Directions for this task » If a line in the listing below includes the string "from", pull it out.

Information supplied »
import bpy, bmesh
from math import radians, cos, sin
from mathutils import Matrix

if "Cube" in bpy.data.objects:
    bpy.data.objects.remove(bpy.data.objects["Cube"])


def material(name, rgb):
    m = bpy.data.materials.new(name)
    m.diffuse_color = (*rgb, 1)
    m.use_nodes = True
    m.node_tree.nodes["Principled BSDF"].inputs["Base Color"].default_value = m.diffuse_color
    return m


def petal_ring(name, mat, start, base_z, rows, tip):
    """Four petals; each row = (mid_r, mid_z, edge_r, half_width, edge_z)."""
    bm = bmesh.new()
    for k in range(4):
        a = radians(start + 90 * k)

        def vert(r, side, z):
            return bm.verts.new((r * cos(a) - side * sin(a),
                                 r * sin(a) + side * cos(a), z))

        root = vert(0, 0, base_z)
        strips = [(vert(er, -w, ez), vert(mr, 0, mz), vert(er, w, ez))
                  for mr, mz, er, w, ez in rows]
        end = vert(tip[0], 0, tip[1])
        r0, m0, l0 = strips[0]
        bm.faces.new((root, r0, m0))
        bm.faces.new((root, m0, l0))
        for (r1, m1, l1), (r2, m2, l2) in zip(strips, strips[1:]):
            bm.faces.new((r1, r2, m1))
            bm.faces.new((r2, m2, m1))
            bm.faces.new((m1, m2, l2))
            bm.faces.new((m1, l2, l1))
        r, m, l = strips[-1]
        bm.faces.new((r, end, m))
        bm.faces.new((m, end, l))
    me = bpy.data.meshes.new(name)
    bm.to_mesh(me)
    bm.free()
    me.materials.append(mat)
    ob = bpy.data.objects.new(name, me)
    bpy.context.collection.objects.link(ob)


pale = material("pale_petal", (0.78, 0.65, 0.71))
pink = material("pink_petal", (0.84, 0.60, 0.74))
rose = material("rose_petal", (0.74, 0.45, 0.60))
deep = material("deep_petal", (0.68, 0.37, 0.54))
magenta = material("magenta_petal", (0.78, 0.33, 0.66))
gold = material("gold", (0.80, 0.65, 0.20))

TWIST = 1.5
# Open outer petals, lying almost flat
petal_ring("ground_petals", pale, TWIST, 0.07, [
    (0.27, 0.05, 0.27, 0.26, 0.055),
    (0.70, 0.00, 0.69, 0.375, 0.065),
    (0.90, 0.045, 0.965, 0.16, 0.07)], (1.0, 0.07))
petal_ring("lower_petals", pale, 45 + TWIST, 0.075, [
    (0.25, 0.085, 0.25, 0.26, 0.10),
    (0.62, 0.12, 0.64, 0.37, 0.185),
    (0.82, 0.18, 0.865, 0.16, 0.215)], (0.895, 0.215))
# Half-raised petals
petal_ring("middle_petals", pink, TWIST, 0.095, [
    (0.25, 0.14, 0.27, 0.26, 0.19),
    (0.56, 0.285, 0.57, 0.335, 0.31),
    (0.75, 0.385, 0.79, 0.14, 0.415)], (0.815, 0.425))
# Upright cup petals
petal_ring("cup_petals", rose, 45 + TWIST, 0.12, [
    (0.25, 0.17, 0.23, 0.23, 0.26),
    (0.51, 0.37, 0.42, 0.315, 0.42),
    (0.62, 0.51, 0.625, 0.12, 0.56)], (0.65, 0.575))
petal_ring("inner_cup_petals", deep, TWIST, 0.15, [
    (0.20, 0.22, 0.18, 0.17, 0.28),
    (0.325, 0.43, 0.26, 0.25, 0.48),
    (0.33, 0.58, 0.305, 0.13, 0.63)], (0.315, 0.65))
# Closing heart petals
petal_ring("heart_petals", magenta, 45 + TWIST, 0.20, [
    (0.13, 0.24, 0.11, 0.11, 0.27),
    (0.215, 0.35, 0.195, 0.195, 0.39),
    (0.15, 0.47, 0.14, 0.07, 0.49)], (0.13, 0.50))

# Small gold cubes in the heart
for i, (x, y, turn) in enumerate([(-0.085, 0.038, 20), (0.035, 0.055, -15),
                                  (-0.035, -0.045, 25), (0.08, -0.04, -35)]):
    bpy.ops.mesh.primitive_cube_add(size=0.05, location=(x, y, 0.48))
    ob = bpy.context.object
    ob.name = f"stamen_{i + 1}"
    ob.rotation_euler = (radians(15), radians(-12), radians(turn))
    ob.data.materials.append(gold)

Response to this exercise »
from math import radians, cos, sin
from mathutils import Matrix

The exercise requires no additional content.